02 - Street-Smart Sam
03 - Never Going Back (Sam's Theme)
04 - Sam's Investigations
05 - Rumours About Dr. Styles
06 - Safe In Arms
07 - The Daedalus Club
08 - Misleading Signs
09 - Set A Trap
10 - Lady Byron
11 - The Vision Laura
12 - Angela
13 - The Lab
14 - The Happening
15 - The Experiment
16 - The Effect
17 - The Black Wand
18 - David's Theme (Piano)
19 - The False Laura
20 - Never Going Back There (Instrumental)
21 - Angela
22 - Safe In Arms (Instrumental)
When I reviewed Gray Matter, I mentioned that the music, gameplay, and graphics came together to immerse the player in a big way, but I emphasized the role that the audio played in that immersion. Even out of the context of the game, this is beautiful, absorbing music that stands up on its own.
Composed by Robert Holmes, husband to the game's designer Jane Jensen, and performed in part by his band The Scarlet Furies, this soundtrack (a promotional disc included with the German special edition of the game) hits all the right notes for an adventure game score. There are moments of beauty and moments of somber contemplation to be found here, and all are memorable.
One of two vocal themes on the album is The Scarlet Furies' "Never Going Back," a track that will find its way into your memory by the end, as it is utilized a few times as a leitmotif throughout the album. The main vocals sound great, and the background vocals are a great complement. The other vocal theme is "Safe in Arms," and I personally find it to be the stronger of the two. The track creates the feeling of its title, with the lyrics and the instrumental section combining to really give a sense of peace and safety.

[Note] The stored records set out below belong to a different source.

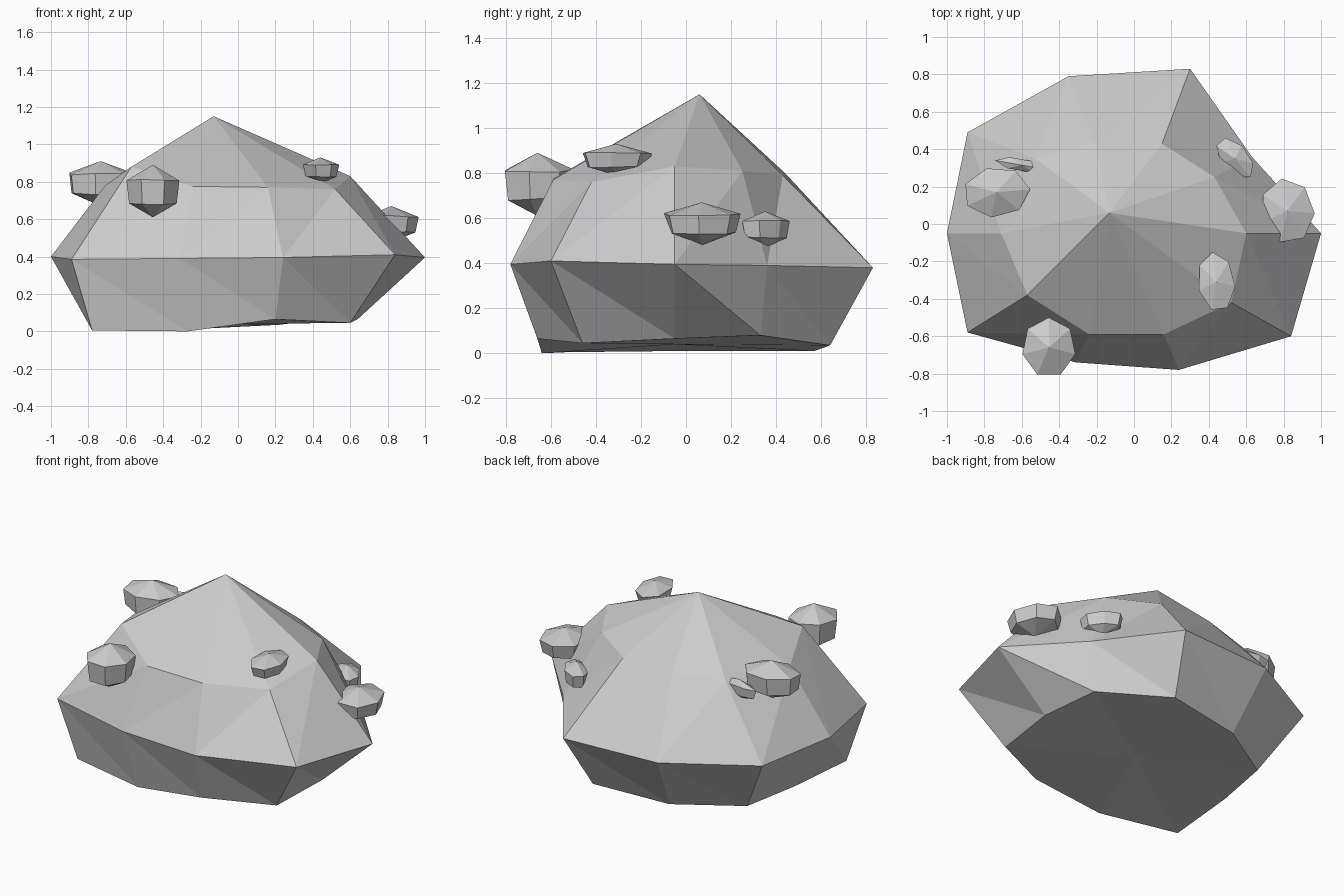
import bpy, bmesh, math, random
from mathutils import Vector, Matrix

random.seed(4)
cube = bpy.data.objects.get("Cube")
if cube:
    bpy.data.objects.remove(cube, do_unlink=True)

stone = bpy.data.materials.new("grey_stone")
stone.use_nodes = True
GREY = (0.6, 0.6, 0.6, 1)
stone.diffuse_color = GREY
stone.node_tree.nodes["Principled BSDF"].inputs["Base Color"].default_value = GREY


def faceted(name, bottom, rings, top):
    """Closed flat-shaded stone: a tip, stacked rings of points, and another tip."""
    bm = bmesh.new()
    low, high = bm.verts.new(bottom), bm.verts.new(top)
    loops = [[bm.verts.new(p) for p in ring] for ring in rings]
    n = len(loops[0])
    for i in range(n):
        j = (i + 1) % n
        bm.faces.new((low, loops[0][j], loops[0][i]))
        bm.faces.new((high, loops[-1][i], loops[-1][j]))
    for k, (a, b) in enumerate(zip(loops, loops[1:])):
        for i in range(n):
            j = (i + 1) % n
            if k == 0:
                tris = ((a[i], a[j], b[i]), (a[j], b[j], b[i]))
            else:
                tris = ((a[i], a[j], b[j]), (a[i], b[j], b[i]))
            for t in tris:
                bm.faces.new(t)
    bmesh.ops.recalc_face_normals(bm, faces=bm.faces)
    mesh = bpy.data.meshes.new(name)
    bm.to_mesh(mesh)
    bm.free()
    mesh.materials.append(stone)
    obj = bpy.data.objects.new(name, mesh)
    bpy.context.collection.objects.link(obj)
    return obj


# Main boulder: base, waist and shoulder outlines, counter-clockwise from +x
base = [(.64, -.05, .065), (.58, .33, .08), (.22, .64, .035), (-.28, .57, .01), (-.67, .33, .01),
        (-.74, -.05, .01), (-.78, -.53, .005), (-.27, -.64, 0), (.2, -.66, .065), (.6, -.46, .045)]
waist = [(1, -.05, .395), (.63, .36, .39), (.3, .83, .38), (-.35, .79, .38), (-.89, .49, .39),
         (-1, -.05, .4), (-.89, -.58, .385), (-.31, -.74, .39), (.24, -.78, .395), (.84, -.6, .41)]
shoulder = [(.6, -.05, .83), (.43, .25, .81), (.15, .43, .79), (-.21, .44, .8), (-.53, .35, .79),
            (-.71, -.05, .78), (-.57, -.38, .88), (-.24, -.59, .775), (.16, -.59, .77), (.52, -.42, .76)]
faceted("boulder", (-.05, -.05, .04), [base, waist, shoulder], (-.13, .06, 1.15))


def pebble(name, x, y, z0, z1, rx, ry, turn, taper, sides=7):
    """Small cut stone with a pointed underside, a belt and a low pointed cap."""
    h = z1 - z0
    spin = Matrix.Rotation(math.radians(turn), 3, 'Z')

    def ring(z, scale):
        pts = []
        for i in range(sides):
            a = math.tau * i / sides
            p = spin @ Vector((rx * scale * math.cos(a), ry * scale * math.sin(a), 0))
            pts.append(p + Vector((x, y, z + h * random.uniform(-.03, .03))))
        return pts

    faceted(name, (x, y, z0), [ring(z0 + h * .27, taper), ring(z0 + h * .72, 1)], (x, y, z1))


# Stones lodged around the slope
pebble("front_stone", -.455, -.66, .61, .89, .16, .145, 90, .9)
pebble("right_stone", -.735, .17, .67, .91, .18, .135, 5, .93)
pebble("right_sliver", -.6, .315, .69, .81, .145, .035, -10, .85, 6)
pebble("left_front_stone", .44, -.31, .79, .93, .16, .1, 97, .85)
pebble("left_stone", .82, .07, .48, .67, .175, .145, 100, .88)
pebble("left_back_stone", .54, .35, .47, .63, .13, .075, -50, .88)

"Sam's Investigations" is an understated piece featuring soft plucked strings and an accompanying piano part that produces a sense of melancholic calm, hinting all the while at an underlying sense of tension. Many of the songs follow a similar pattern to this, which is likely a result of the game's story. "The Vision Laura" stands out as one of the best tracks on the disc, utilizing background female vocals and the theme from "Safe in Arms" to stunningly beautiful effect.

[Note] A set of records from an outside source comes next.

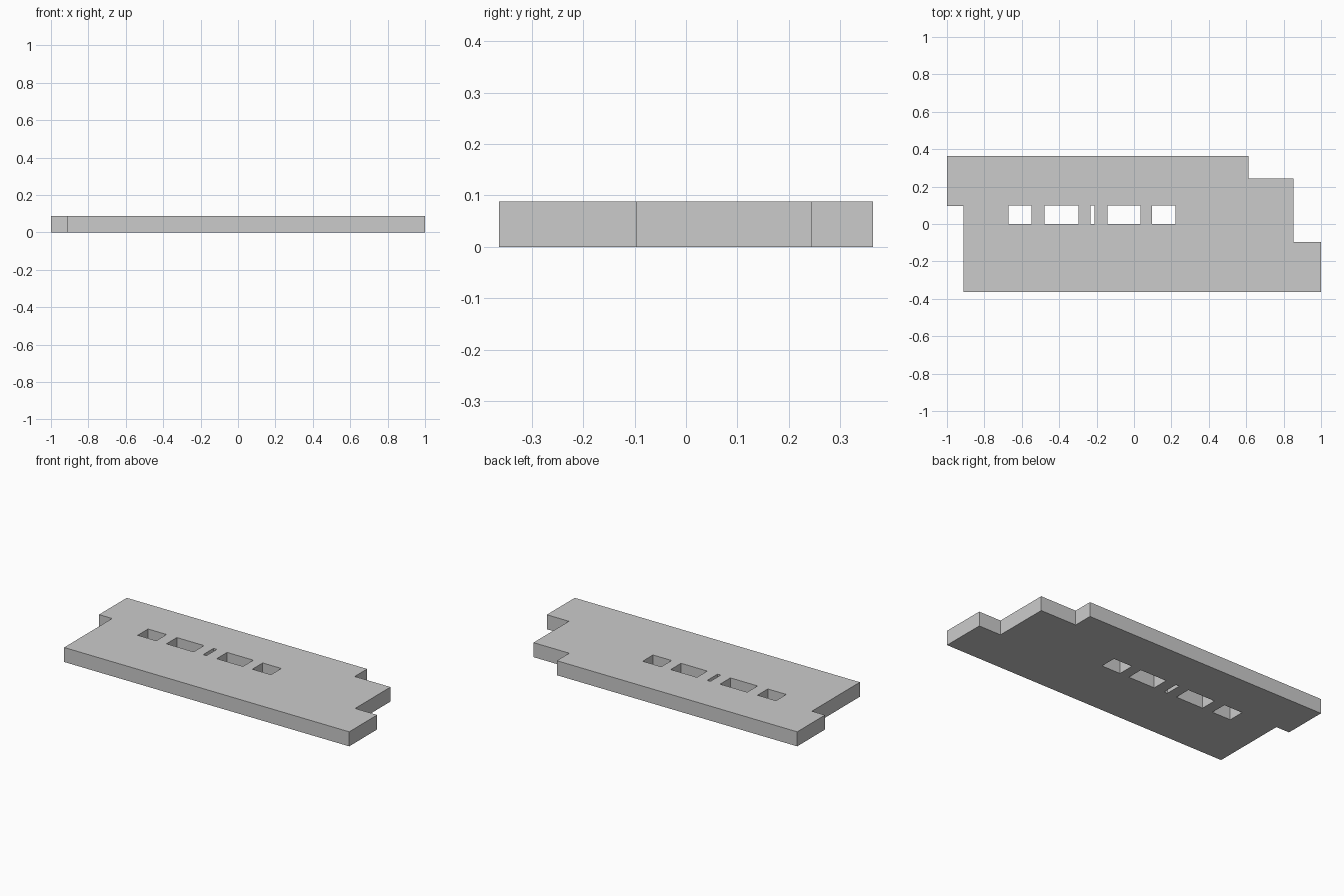
import bpy

if "Cube" in bpy.data.objects:
    bpy.data.objects.remove(bpy.data.objects["Cube"])

HEIGHT = 0.088

# Stepped outline of the plate
outline = [(-1, 0.363), (-1, 0.097), (-0.912, 0.097), (-0.912, -0.363),
           (1, -0.363), (1, -0.095), (0.852, -0.095), (0.852, 0.244),
           (0.612, 0.244), (0.612, 0.363)]

# Row of rectangular through-slots, all sharing the same y range
slot_spans = [(-0.672, -0.548), (-0.479, -0.297), (-0.233, -0.211),
              (-0.142, 0.034), (0.097, 0.222)]
SLOT_Y = (-0.001, 0.098)


def add_loop(curve, points):
    spline = curve.splines.new('POLY')
    spline.points.add(len(points) - 1)
    for p, (x, y) in zip(spline.points, points):
        p.co = (x, y, 0, 1)
    spline.use_cyclic_u = True


# Filled 2D profile with holes, extruded to a slab
curve = bpy.data.curves.new("slotted_plate", 'CURVE')
curve.dimensions = '2D'
curve.fill_mode = 'BOTH'
curve.extrude = HEIGHT / 2
add_loop(curve, outline)
for x0, x1 in slot_spans:
    y0, y1 = SLOT_Y
    add_loop(curve, [(x0, y0), (x1, y0), (x1, y1), (x0, y1)])

plate = bpy.data.objects.new("slotted_plate", curve)
plate.location.z = HEIGHT / 2
bpy.context.collection.objects.link(plate)

# Bake to a flat-shaded mesh
bpy.context.view_layer.objects.active = plate
plate.select_set(True)
bpy.ops.object.convert(target='MESH')
bpy.ops.object.shade_flat()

Some of the tracks lean a bit more towards chilling, foreboding sounds, particularly near the end of the disc. A great example of this is "The Experiment," a frequently-used song in the game; it makes use of dissonant piano chords and some synthesized sounds to evoke a darkly inquisitive mood.
The two character themes are great, and function well as an aural representation of the protagonists, David and Sam. "Street-Smart Sam" is essentially a piano/instrumental version of "Never Going Back," and embodies the sense of youthful optimism with an underlying melancholy that her character is based upon. "David's Theme (Piano)" is a darker piano version of his original theme, with lots of low notes and high chords making up the main melody, with some distorted synth sounds in the background. The track is a great indication of his grief-filled life, a man of science driven to the fringes of his field by his suffering.

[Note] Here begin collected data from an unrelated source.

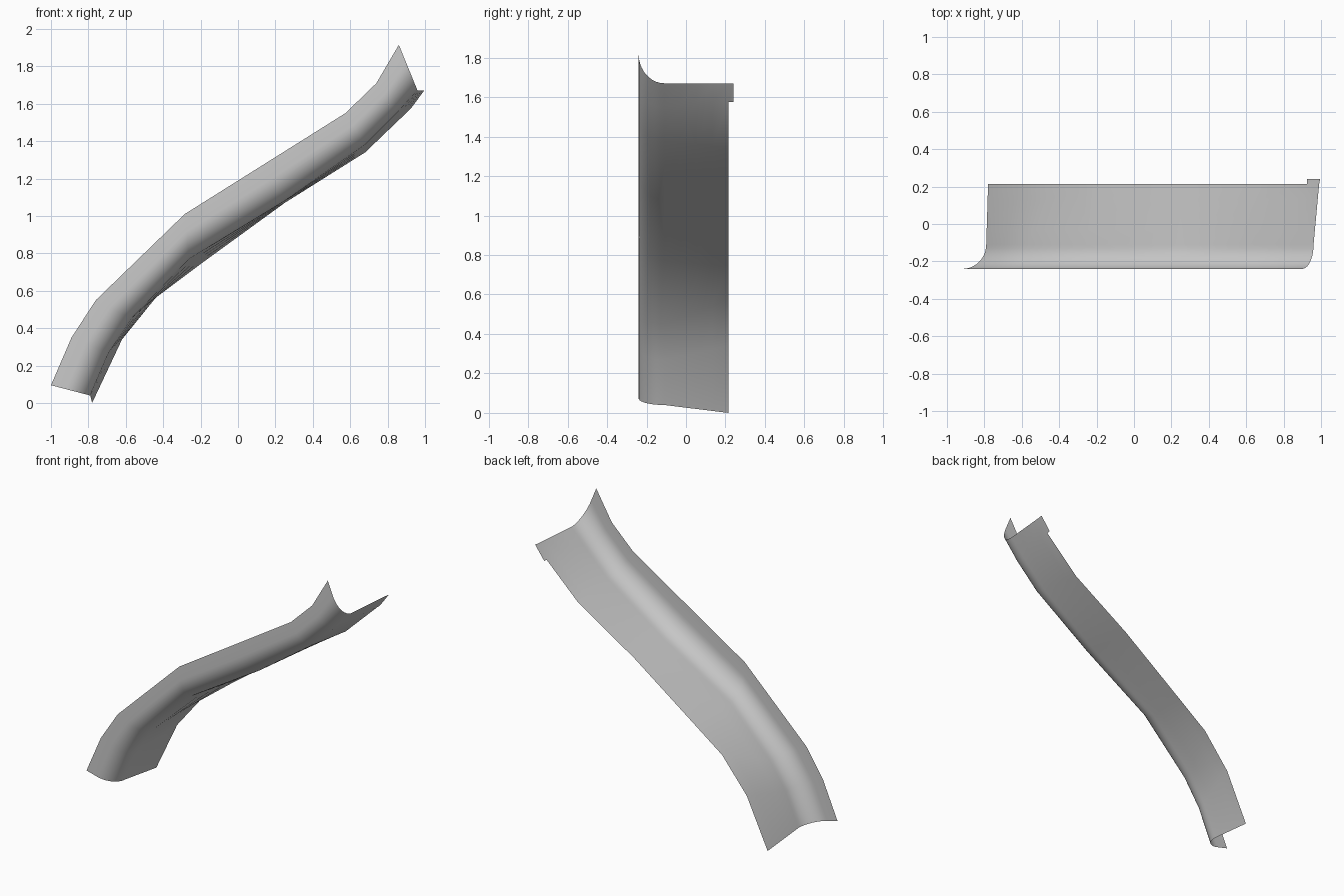
import bpy
import math
from mathutils import Vector

cube = bpy.data.objects.get("Cube")
if cube:
    bpy.data.objects.remove(cube, do_unlink=True)

FRONT_Y, FOLD_Y, BACK_Y, TAB_Y = -0.24, -0.11, 0.215, 0.24
ARC_START, ARC_STEPS, FLOOR_STEPS = 0.39, 10, 4

# Side outlines (x, z) of the three long rails, from the low end to the high end
flange_rail = [(-1, .095), (-.89, .35), (-.76, .55), (-.285, 1.01),
               (.145, 1.28), (.575, 1.55), (.74, 1.71), (.86, 1.915)]
fold_rail = [(-.79, .04), (-.69, .27), (-.57, .45), (-.26, .77),
             (.25, 1.08), (.68, 1.38), (.85, 1.55), (.96, 1.67)]
back_rail = [(-.78, 0), (-.62, .34), (-.43, .575), (-.2, .743),
             (.25, 1.07), (.68, 1.34), (.925, 1.575), (.99, 1.67)]

metal = bpy.data.materials.new("light_grey")
metal.use_nodes = True
grey = (0.6, 0.6, 0.6, 1)
metal.diffuse_color = grey
metal.node_tree.nodes["Principled BSDF"].inputs["Base Color"].default_value = grey


def cross_section(top, fold, back):
    """Upright flange, rounded fold, then the gently tilted floor."""
    top, fold, back = Vector(top), Vector(fold), Vector(back)
    points = [(top, FRONT_Y)]
    for i in range(ARC_STEPS + 1):
        a = math.pi / 2 * i / ARC_STEPS
        t = ARC_START + (1 - ARC_START) * math.sin(a)
        y = FRONT_Y + (FOLD_Y - FRONT_Y) * (1 - math.cos(a))
        points.append((top.lerp(fold, t), y))
    for i in range(1, FLOOR_STEPS + 1):
        t = i / FLOOR_STEPS
        points.append((fold.lerp(back, t), FOLD_Y + (BACK_Y - FOLD_Y) * t))
    return [(p.x, y, p.y) for p, y in points]


# Sheet lofted through the cross sections
sections = [cross_section(*s) for s in zip(flange_rail, fold_rail, back_rail)]
width = len(sections[0])
verts = [v for section in sections for v in section]
faces = []
for s in range(len(sections) - 1):
    for i in range(width - 1):
        a = s * width + i
        faces.append((a, a + width, a + width + 1, a + 1))

# Small tab continuing the floor at the high end
low, high = (len(sections) - 1) * width - 1, len(sections) * width - 1
tab = len(verts)
for corner, shift in ((low, 0), (high, .005)):
    x, _, z = verts[corner]
    verts.append((x + shift, TAB_Y, z))
faces.append((low, high, tab + 1, tab))

mesh = bpy.data.meshes.new("curved_rail_panel")
mesh.from_pydata(verts, [], faces)
mesh.materials.append(metal)
mesh.update()
panel = bpy.data.objects.new("curved_rail_panel", mesh)
bpy.context.collection.objects.link(panel)

# Smooth shading along the whole sheet
bpy.ops.object.select_all(action='DESELECT')
panel.select_set(True)
bpy.context.view_layer.objects.active = panel
bpy.ops.object.shade_smooth_by_angle(angle=math.radians(50))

Since the album came with a limited special edition of the game (from Germany), finding it might be a problem, but if you can, I promise you won't be disappointed (note that digital-only versions can also be purchased from iTunes and Amazon). When the argument for video game music as a valid branch of the art comes up, Gray Matter is the kind of album you cite as evidence of the "pro" side. It is a wonderful example of the things that can be done and the emotions that can be stirred through the music of gaming.
Reviewed by: Stephen Meyerink